        Actually, on the page where you download Courier Prime (here), it only indicates that it will “probably not” change page counts, and that “some readers using Final Draft have found page count differences, though, so test it out first”. In fact, it does often change page counts on Final Draft for Windows, and on looking at the internal font metrics I am dubious that it will always keep page counts the same on other systems.

  4. nayan1875 says:

    Just tried using it on a Mac FDR v7. I saved a current script into a new file, then selected all and set the font as Courier Prime. I lost all the element presets in FD, so character names got all wobbly, some letters uppercase, some lowercase. Then I scrapped the file, and tried to write on a new document from scratch by setting the font as Courier Prime, but FD wouldn’t recognize the elements, so after typing INT. I didn’t automatically get the location list.

    Great idea to come up with a better font, just wondering if the folks at FD would be willing to build it into their software or provide an update that fixes such issues.

  5. This font looks awesome, but it to add my page counts by a LOT. I have FD8 on Windows.
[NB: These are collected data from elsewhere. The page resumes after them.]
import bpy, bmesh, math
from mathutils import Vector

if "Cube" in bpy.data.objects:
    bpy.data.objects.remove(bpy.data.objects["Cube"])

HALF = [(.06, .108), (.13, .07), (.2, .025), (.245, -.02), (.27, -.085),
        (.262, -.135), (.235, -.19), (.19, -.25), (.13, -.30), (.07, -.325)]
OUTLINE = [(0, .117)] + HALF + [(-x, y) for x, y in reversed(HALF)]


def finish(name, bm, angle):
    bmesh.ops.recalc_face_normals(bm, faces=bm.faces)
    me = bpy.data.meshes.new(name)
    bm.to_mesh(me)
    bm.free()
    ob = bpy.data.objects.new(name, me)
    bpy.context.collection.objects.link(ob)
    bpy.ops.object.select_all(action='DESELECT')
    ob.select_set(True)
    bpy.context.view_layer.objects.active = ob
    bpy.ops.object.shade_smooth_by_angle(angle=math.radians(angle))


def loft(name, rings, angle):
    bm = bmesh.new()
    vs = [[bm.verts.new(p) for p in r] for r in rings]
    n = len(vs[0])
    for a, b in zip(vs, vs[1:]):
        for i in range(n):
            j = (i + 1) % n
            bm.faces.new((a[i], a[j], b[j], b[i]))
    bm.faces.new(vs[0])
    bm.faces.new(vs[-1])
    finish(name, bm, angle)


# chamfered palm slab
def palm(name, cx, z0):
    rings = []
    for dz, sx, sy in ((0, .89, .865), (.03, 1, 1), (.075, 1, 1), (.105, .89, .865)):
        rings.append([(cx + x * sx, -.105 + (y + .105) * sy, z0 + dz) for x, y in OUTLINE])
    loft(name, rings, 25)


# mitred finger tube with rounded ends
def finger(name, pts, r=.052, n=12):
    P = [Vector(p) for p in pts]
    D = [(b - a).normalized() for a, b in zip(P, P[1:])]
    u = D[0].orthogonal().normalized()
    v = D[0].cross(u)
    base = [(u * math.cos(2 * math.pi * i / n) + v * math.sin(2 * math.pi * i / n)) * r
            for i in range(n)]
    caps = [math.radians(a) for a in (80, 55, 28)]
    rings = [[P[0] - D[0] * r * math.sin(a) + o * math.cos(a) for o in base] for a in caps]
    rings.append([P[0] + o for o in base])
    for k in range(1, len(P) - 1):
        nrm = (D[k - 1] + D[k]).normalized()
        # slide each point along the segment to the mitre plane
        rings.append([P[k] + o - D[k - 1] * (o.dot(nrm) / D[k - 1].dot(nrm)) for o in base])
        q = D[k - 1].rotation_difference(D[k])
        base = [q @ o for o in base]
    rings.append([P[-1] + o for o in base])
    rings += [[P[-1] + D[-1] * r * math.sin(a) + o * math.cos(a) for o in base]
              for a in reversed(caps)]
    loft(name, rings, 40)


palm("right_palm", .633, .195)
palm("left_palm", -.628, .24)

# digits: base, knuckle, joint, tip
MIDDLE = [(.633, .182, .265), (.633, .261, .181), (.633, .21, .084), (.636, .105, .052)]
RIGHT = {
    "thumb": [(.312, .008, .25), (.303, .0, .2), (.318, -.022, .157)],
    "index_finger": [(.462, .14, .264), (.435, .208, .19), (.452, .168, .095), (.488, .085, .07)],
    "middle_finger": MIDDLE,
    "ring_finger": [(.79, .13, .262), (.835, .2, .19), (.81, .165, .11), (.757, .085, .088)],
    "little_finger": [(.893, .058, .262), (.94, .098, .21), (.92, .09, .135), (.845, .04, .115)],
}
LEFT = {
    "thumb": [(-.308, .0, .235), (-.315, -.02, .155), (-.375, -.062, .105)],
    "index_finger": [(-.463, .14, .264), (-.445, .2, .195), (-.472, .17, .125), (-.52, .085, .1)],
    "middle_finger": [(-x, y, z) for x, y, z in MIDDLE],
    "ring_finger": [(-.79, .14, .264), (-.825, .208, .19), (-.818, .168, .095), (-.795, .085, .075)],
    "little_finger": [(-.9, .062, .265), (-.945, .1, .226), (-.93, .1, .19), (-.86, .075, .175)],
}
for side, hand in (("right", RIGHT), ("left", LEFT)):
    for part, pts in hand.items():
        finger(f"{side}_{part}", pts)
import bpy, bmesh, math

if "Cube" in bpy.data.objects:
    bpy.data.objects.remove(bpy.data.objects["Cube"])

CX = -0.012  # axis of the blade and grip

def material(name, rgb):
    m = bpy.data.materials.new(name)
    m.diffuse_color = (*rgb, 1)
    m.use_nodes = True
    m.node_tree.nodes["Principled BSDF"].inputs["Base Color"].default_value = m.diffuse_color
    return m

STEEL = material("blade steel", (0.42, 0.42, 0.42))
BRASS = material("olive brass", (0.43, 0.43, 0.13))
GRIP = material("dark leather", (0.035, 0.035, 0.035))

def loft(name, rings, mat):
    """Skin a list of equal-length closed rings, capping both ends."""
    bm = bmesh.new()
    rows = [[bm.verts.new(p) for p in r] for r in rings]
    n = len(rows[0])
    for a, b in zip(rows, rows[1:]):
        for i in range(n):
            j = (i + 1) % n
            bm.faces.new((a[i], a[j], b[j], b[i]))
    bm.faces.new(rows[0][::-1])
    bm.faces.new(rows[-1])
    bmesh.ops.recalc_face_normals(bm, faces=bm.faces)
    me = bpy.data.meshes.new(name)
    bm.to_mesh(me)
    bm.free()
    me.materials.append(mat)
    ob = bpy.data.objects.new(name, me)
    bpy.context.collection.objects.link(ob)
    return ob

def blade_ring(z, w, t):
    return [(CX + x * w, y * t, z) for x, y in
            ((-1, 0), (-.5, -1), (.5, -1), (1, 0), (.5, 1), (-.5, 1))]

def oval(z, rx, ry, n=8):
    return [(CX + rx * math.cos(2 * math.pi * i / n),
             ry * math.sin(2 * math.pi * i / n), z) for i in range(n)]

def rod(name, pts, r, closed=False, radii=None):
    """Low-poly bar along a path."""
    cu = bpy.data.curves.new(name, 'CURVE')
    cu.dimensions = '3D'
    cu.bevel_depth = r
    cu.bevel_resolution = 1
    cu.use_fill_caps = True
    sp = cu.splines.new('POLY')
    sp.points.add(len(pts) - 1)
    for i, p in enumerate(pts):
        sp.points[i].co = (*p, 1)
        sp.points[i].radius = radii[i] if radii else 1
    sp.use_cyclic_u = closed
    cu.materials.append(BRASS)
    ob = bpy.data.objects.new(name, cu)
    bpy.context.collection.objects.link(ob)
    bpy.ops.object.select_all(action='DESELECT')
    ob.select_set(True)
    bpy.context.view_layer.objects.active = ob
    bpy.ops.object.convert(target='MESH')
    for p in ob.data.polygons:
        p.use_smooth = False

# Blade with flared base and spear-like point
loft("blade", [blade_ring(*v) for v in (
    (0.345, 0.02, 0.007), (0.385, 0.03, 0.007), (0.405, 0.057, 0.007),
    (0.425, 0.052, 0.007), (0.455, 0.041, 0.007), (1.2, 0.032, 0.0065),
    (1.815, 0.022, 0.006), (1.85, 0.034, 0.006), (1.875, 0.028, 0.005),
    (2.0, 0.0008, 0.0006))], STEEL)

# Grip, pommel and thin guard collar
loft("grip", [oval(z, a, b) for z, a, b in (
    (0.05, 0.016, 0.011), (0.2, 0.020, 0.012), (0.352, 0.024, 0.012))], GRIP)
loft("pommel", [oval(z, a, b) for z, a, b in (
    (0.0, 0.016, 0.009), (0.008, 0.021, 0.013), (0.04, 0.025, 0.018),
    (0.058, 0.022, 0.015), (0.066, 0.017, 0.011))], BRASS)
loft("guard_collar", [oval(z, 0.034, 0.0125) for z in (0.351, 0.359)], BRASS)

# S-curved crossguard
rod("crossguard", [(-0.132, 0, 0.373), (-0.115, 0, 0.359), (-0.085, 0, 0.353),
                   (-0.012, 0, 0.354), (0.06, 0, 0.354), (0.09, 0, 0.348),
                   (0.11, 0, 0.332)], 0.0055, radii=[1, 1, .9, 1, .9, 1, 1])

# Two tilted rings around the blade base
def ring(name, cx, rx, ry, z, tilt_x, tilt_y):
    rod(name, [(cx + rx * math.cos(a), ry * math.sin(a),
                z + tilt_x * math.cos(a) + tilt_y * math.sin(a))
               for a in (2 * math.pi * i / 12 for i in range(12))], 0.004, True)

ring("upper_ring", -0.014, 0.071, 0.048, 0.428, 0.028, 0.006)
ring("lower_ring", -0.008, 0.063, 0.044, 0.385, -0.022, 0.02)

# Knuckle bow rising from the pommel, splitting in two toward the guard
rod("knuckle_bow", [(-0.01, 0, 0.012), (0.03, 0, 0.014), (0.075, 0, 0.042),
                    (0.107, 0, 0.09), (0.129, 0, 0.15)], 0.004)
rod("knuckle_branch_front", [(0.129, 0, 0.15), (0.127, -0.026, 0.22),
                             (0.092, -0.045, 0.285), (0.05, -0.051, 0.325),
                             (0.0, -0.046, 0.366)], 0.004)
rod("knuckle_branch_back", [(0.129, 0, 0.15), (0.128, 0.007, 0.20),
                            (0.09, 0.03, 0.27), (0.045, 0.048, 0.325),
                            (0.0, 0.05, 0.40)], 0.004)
But the font looks cool.

  6. Michael Berg says:

    I use Final Draft for Windows, and have been testing the font in different apps. Be it Final Draft or Word, the Courier Prime DOES have more spacing above and below the character. It also is much thicker. Using Prime just for the dialogue, it pushed my page count an additional 10 pages, and looks almost BOLD when saved as a pdf compared to Final Draft Courier. Applying Prime to the entire 106 page script pushed me out to a 144. I’d love to use this — the italics change is remarkable — but I don’t see how within Final Draft 7 for Windows… not with that much difference in spacing.

  7. This is going to sound so picky of me, but the italic letters bother me. The lower-case ‘f’ in italics stands out so much on the page that it makes my eyes jump to it.

    Other than that I really like the font, so I’m looking into a workaround for this.

Leave a Reply

Connect with: